* Task item *
Every line containing "rings" should be identified and copied from the data below.

* Source records *
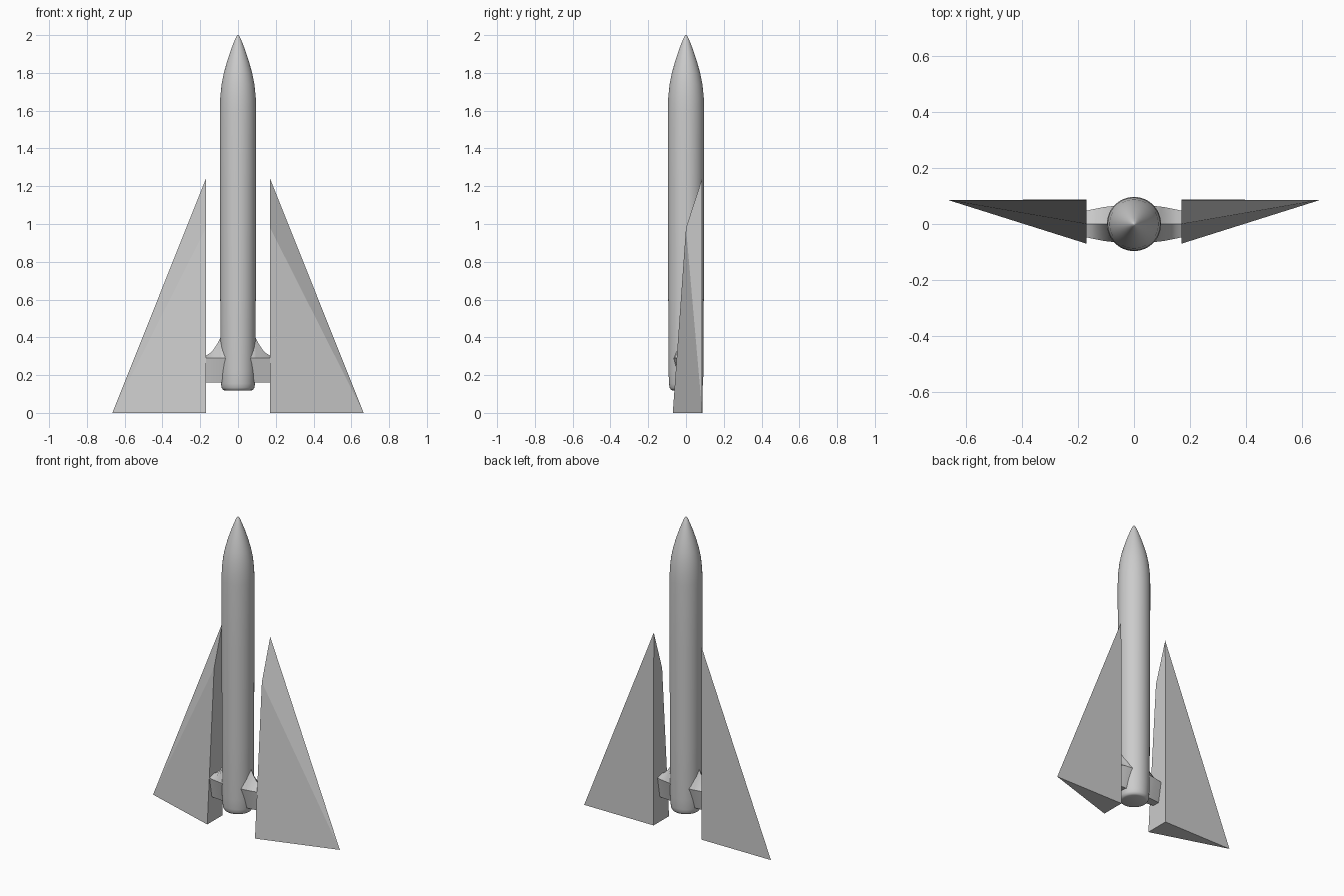
import bpy, bmesh, math

if "Cube" in bpy.data.objects:
    bpy.data.objects.remove(bpy.data.objects["Cube"])


def make_object(name, bm):
    bmesh.ops.recalc_face_normals(bm, faces=bm.faces)
    mesh = bpy.data.meshes.new(name)
    bm.to_mesh(mesh)
    bm.free()
    obj = bpy.data.objects.new(name, mesh)
    bpy.context.collection.objects.link(obj)
    return obj


def shade_smooth(obj, degrees):
    bpy.ops.object.select_all(action='DESELECT')
    obj.select_set(True)
    bpy.context.view_layer.objects.active = obj
    bpy.ops.object.shade_smooth_by_angle(angle=math.radians(degrees))


def bridge(bm, a, b):
    for i in range(len(a)):
        j = (i + 1) % len(a)
        bm.faces.new((a[i], a[j], b[j], b[i]))


# Fuselage: lathed profile with pointed ogive nose and rounded flat base
profile = [(0.070, 0.118), (0.080, 0.122), (0.087, 0.134), (0.090, 0.155),
           (0.0925, 0.22), (0.094, 0.6), (0.096, 1.2), (0.0965, 1.6),
           (0.094, 1.67), (0.087, 1.74), (0.075, 1.80), (0.058, 1.86),
           (0.040, 1.915), (0.023, 1.96), (0.011, 1.988), (0.004, 1.998)]
sides = 48
bm = bmesh.new()
rings = [[bm.verts.new((r * math.cos(2 * math.pi * i / sides),
                        r * math.sin(2 * math.pi * i / sides), z))
          for i in range(sides)] for r, z in profile]
for lower, upper in zip(rings, rings[1:]):
    bridge(bm, lower, upper)
bm.faces.new(rings[0])
tip = bm.verts.new((0, 0, 2.0))
for i in range(sides):
    bm.faces.new((rings[-1][i], rings[-1][(i + 1) % sides], tip))
shade_smooth(make_object("fuselage", bm), 40)

# Wings and wing mounts, mirrored left and right
for side, label in ((1, "right"), (-1, "left")):
    # Faceted delta wing with a flat back and a ridge on the front
    bm = bmesh.new()
    apex, ridge, front, back, wing_tip = [
        bm.verts.new((side * x, y, z)) for x, y, z in
        ((0.17, 0.085, 1.24), (0.17, 0, 0.98), (0.17, -0.07, 0),
         (0.17, 0.087, 0), (0.665, 0.086, 0))]
    for face in ((apex, ridge, front, back), (apex, ridge, wing_tip),
                 (ridge, front, wing_tip), (front, back, wing_tip),
                 (back, apex, wing_tip)):
        bm.faces.new(face)
    make_object(label + "_wing", bm)

    # Mount: five-sided section swept outward, ridge flaring up the fuselage
    # station: x, half depth at the shoulder, ridge height
    stations = [(0.05, 0.067, 0.45), (0.085, 0.063, 0.42), (0.095, 0.062, 0.395),
                (0.11, 0.060, 0.365), (0.13, 0.056, 0.335),
                (0.15, 0.052, 0.315), (0.17, 0.047, 0.303)]
    bm = bmesh.new()
    loops = [[bm.verts.new((side * x, y, z)) for y, z in
              ((0, top), (-w, 0.29), (-w * 0.5, 0.16), (w * 0.5, 0.16), (w, 0.29))]
             for x, w, top in stations]
    for inner, outer in zip(loops, loops[1:]):
        bridge(bm, inner, outer)
    bm.faces.new(loops[0])
    bm.faces.new(loops[-1])
    shade_smooth(make_object(label + "_wing_mount", bm), 25)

* Solution for this exercise *
rings = [[bm.verts.new((r * math.cos(2 * math.pi * i / sides),
for lower, upper in zip(rings, rings[1:]):
bm.faces.new(rings[0])
    bm.faces.new((rings[-1][i], rings[-1][(i + 1) % sides], tip))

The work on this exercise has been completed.